Gov. Mike Parson gave the big speech Wednesday afternoon. In his second annual address to the legislature, the Republican from Bolivar said the state of the state is strong and that it can be even better with some work on things like violent crime and teacher pay.
Gov. Mike Parson gave the big speech Wednesday afternoon.
In his second annual address to the legislature, the Republican from Bolivar said the state of the state is strong and that it can be even better with some work on things like violent crime and teacher pay.
Here are four things that stood out.1. Good news and big numbers
As politicians tend to do, Parson kicked things off talking up his successes.
He said the state has added 40,000 jobs to its economy since he took office and watched the unemployment rate drop to historic lows.
He also listed companies moving to Missouri or investing a lot of money here.
He mentioned, for instance, Aurora Organic Dairy opening a new processing plant in Columbia and creating more than 100 new jobs. He also mentioned General Motors, which is set to receive $50 million in tax breaks to invest more than $1 billion in its Wentzville factory.
Democrats brought up aUniversity of Missouri analysis showing the state economy has lagged behind its neighbors since the recession, but that came later.
“This is just the beginning,” Parson said, “and these successes will help us build further momentum.”
Parson also gave a shout-out to state employees, who received 3 percent raises in last year’s budget. Most are set to get another 2 percent in Parson’s new budget.2. Gun violence
Then it was time to talk about gun violence, which has been a scourge in the state’s four largest cities in recent years.
St. Louis alone logged 194 murders in 2019. Kansas City notched 119. And even in Springfield, where murders are relatively few,police are concerned about a rise in gun-related crimes.
Despite those numbers, Parson has to walk a fine line with lawmakers dead-set against anything they think violates the Second Amendment.
“Let me be clear,” he told them Wednesday. “I have never wavered in my support for the Second Amendment.”
“But,” he continued, “we all have to understand the very real issue of violent crime affecting our neighborhoods and the potential consequence of doing nothing.”

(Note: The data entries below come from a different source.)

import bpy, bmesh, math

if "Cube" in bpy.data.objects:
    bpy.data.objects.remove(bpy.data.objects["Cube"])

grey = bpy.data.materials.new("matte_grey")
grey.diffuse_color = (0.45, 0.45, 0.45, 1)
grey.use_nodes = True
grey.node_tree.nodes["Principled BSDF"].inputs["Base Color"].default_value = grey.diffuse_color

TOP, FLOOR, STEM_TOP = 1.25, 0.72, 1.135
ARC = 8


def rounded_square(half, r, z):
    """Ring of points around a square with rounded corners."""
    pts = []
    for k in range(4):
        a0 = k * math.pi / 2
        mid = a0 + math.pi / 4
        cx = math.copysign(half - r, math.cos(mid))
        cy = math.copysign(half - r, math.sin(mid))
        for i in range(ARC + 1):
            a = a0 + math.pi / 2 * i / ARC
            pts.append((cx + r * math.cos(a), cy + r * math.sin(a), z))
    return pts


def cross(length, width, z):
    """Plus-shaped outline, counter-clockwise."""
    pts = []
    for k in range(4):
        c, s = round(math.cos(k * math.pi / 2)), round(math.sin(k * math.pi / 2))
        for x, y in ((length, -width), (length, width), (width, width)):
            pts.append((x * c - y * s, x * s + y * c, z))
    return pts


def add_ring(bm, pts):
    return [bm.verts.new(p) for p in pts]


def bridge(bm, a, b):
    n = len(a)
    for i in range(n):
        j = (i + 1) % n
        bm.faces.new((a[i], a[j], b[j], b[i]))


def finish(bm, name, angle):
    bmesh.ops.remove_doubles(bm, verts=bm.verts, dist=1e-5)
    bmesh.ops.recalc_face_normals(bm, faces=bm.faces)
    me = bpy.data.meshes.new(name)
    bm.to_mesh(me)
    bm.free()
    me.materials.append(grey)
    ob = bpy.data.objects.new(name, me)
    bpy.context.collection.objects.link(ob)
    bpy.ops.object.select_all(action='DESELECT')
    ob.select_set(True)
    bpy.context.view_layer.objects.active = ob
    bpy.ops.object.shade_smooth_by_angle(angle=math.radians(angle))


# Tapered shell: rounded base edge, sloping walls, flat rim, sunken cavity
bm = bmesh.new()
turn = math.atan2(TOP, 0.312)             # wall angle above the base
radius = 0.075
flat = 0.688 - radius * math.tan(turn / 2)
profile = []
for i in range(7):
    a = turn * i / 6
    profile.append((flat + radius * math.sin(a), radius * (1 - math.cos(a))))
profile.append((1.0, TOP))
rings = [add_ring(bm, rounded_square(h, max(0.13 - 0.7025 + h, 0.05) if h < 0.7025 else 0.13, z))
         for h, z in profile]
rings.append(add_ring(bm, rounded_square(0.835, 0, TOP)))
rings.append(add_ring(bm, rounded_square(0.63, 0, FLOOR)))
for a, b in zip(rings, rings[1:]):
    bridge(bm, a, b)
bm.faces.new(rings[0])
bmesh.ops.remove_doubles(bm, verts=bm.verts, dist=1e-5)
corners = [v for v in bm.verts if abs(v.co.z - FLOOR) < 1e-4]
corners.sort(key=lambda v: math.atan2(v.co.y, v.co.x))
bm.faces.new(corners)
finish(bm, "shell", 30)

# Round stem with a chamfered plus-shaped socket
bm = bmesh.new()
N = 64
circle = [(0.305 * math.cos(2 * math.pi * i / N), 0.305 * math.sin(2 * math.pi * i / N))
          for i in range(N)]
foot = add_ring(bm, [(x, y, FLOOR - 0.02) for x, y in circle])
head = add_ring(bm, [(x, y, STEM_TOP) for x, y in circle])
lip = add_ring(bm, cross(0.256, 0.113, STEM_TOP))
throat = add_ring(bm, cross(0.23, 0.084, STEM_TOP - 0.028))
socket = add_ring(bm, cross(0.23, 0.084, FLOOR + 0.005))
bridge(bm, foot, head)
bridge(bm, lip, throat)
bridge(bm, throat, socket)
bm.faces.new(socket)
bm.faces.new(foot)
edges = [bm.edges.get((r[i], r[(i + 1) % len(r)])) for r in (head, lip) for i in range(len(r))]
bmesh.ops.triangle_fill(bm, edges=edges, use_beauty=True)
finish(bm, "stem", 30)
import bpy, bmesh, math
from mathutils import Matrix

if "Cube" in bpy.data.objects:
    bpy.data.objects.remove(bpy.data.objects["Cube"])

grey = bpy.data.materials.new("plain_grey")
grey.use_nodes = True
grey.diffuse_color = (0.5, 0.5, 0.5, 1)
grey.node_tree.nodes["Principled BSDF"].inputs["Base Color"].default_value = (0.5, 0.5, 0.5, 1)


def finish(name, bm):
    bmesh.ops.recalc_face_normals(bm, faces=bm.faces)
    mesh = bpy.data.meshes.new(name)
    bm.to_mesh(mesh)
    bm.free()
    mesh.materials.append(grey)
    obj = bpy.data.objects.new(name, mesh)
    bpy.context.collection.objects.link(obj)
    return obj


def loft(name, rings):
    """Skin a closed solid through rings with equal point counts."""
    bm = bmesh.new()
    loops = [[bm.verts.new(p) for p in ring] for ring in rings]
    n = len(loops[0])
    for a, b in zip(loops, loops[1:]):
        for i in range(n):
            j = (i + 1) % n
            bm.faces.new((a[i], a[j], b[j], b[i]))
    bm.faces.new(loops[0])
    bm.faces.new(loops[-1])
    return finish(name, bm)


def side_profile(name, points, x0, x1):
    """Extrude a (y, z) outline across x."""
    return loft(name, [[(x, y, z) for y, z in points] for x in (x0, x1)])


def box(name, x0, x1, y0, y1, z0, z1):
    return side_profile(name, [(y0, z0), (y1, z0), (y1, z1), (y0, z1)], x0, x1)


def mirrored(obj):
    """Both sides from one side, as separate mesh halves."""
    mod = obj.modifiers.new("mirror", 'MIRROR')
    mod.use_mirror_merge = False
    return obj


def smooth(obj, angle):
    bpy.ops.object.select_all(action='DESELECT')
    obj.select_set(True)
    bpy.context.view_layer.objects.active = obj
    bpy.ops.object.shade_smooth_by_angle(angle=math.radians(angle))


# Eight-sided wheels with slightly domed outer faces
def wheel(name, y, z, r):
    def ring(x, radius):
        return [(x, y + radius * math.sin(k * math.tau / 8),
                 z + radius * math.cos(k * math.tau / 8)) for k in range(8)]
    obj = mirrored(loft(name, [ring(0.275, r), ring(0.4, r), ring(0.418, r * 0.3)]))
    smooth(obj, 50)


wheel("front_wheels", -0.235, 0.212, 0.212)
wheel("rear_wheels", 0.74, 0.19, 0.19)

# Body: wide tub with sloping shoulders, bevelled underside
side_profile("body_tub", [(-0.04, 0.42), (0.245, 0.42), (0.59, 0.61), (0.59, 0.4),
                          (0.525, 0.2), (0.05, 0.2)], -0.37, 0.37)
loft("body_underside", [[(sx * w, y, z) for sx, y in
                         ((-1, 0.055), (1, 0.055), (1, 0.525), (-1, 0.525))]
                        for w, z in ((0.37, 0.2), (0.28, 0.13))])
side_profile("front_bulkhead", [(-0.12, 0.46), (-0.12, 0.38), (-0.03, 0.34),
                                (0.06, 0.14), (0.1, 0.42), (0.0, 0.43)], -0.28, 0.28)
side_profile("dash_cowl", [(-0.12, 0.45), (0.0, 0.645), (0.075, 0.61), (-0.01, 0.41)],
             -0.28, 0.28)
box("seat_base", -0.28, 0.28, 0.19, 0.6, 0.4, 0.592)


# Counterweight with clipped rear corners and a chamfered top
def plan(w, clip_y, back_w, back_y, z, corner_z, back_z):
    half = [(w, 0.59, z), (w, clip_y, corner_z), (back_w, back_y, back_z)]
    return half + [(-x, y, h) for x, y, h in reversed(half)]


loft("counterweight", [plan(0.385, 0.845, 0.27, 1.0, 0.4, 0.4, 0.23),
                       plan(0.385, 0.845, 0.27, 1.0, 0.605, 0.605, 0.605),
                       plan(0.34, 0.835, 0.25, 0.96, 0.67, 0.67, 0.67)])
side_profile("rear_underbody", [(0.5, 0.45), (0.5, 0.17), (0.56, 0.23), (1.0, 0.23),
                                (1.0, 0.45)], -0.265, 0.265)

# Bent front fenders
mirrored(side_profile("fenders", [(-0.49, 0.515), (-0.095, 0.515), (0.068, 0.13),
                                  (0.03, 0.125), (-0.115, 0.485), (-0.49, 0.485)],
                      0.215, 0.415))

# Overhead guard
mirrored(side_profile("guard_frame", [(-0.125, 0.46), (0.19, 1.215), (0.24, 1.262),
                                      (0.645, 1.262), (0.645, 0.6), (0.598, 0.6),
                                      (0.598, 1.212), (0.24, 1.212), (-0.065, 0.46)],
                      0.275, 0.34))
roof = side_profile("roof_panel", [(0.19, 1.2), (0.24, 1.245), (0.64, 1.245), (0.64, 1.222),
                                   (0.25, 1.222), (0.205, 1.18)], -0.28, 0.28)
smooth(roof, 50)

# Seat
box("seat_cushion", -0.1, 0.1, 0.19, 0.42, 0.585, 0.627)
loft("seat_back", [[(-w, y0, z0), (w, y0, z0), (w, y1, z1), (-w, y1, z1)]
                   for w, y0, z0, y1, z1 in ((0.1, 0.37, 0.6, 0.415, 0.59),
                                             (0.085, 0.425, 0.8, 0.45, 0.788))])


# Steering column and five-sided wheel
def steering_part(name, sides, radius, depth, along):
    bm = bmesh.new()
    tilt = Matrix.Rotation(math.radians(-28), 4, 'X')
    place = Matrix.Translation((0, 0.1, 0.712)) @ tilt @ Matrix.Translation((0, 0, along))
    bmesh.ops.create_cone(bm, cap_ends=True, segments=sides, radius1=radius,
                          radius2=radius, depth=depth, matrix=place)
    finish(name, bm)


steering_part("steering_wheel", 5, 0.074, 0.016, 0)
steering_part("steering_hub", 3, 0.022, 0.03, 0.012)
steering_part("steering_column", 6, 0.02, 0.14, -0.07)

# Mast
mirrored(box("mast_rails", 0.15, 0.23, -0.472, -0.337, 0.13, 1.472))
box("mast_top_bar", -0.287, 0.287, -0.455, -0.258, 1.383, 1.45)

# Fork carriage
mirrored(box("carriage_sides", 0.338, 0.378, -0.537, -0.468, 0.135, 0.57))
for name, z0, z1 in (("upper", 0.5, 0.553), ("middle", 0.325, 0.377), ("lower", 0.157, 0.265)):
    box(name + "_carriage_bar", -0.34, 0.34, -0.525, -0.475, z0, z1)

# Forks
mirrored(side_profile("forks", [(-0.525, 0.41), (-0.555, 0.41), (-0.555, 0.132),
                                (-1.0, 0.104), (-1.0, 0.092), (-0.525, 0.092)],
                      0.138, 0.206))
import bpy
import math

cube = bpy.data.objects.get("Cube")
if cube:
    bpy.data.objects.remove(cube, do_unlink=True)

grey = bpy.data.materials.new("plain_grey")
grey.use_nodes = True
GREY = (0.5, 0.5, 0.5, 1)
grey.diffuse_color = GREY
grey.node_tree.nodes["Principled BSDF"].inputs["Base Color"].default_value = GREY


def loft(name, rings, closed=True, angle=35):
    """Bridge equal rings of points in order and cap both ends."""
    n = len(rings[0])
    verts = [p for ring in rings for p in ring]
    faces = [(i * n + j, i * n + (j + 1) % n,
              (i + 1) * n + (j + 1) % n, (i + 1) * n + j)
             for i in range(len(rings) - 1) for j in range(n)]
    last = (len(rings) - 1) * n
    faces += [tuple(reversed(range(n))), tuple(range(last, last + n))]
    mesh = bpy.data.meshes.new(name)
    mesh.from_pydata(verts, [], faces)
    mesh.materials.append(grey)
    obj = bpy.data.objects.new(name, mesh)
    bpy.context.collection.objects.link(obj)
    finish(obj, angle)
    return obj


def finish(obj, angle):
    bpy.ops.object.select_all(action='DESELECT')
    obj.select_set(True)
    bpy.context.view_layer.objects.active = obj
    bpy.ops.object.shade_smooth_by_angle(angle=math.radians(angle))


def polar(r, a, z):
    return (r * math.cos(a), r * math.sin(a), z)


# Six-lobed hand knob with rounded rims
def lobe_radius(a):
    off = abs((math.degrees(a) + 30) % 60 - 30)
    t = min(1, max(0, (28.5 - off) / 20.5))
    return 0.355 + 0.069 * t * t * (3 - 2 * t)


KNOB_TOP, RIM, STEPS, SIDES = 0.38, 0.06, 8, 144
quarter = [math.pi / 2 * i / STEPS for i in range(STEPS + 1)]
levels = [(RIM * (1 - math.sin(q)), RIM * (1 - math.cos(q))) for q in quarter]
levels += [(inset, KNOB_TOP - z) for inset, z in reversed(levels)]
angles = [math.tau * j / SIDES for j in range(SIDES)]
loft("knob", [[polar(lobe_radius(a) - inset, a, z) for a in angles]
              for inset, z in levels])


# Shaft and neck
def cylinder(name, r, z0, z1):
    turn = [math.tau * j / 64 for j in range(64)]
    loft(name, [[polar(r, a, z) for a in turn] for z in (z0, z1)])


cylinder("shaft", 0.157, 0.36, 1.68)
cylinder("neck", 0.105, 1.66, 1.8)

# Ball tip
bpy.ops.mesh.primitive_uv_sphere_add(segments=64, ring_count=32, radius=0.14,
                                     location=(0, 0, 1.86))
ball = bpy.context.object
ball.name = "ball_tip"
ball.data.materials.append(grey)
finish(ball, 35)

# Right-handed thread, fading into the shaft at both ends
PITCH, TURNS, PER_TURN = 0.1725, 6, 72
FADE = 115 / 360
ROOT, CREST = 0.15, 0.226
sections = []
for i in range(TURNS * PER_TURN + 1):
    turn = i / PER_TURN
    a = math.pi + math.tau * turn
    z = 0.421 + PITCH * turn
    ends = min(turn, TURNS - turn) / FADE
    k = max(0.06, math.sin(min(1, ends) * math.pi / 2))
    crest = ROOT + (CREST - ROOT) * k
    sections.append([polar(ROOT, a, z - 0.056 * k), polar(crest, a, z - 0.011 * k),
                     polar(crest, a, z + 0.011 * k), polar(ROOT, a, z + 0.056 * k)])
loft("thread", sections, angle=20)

With that, he referenced plans he made with the mayors of Springfield, St. Louis, Kansas City and Columbia to:
better protect crime victims and witnesses
increase mental health resources and services
"keep guns away from violent criminals"
Gun violence expertsgenerally like those ideas, though their impact will likely be limited.
It's also not clear whether the Legislature sees a need for proposed laws aimed at keeping guns from kids, domestic abusers, and violent criminals.
Before the speech, Parson’s staff provided reporters with a budget summary including $1 million for witness protection.
Springfield Mayor Ken McClure has said it’s around $10,000 per year right now.
3. Medicaid expansion = ‘massive tax increase’
Parson also talked about something he doesn’t like: Medicaid expansion.
A campaign to put the issue on the ballot this year is well underway, and if it succeeds, people who meet certain criteria — single people making less than $18,000 a year, for example — could become eligible for state coverage.
The idea is to help people who make too much to qualify for Medicaid at current levels and too little to afford private health insurance.
The federal government would foot 90 percent of the bill if the state covers the rest.
But Parson said Missouri can’t afford that without cuts to education and infrastructure.
“Make no mistake about it,” Parson said. “the vague proposal they are not explaining or purposely withholding is a massive tax increase that Missourians cannot afford.”
Some analysts disagree on this point.
A report from the Center for Health Economics and Policy at Washington University in St. Louis suggests the expansion could save the state $932 million by 2024 and could drive down costs by helping patients address problems before they become expensive emergencies.
A separate state analysis said the state government could expect an impact ranging from at least $200 million in increased costs to savings of $1 billion by 2026.4. Teacher pay
Parson also briefly mentioned something near and dear to educators across the state: improving teacher pay.
It’s a hot topic right now.
National Education Association dataranked Missouri 40th out of 50 states in average teacher pay in 2017-2018, and the state agency in charge of K-12 education has come up with multiple plans to change that this year.
One would make it so every teacher in Missouri receives a salary of at least $32,000, a move that would help roughly 2,300 of the state's 70,000 teachers and costabout $4.4 million per year. Others would boost all salaries and cost hundreds of millions of dollars per year.
Parson didn’t mention any specific plan and said “the solution cannot just be asking the state to write a bigger check.”
Education: 95% of SPS teachers are white, most are female
Instead, he said his administration is “going to ask school districts, school boards and (the Department of Elementary and Secondary Education) to propose a better plan for our teachers.”
Education commissioner Margie Vandeven echoed that sentiment in a separate interview.
She said the department has no set number for any raises yet, but pointedly noted that the minimum salary for teachers — currently $25,000 — hasn't moved in 14 years.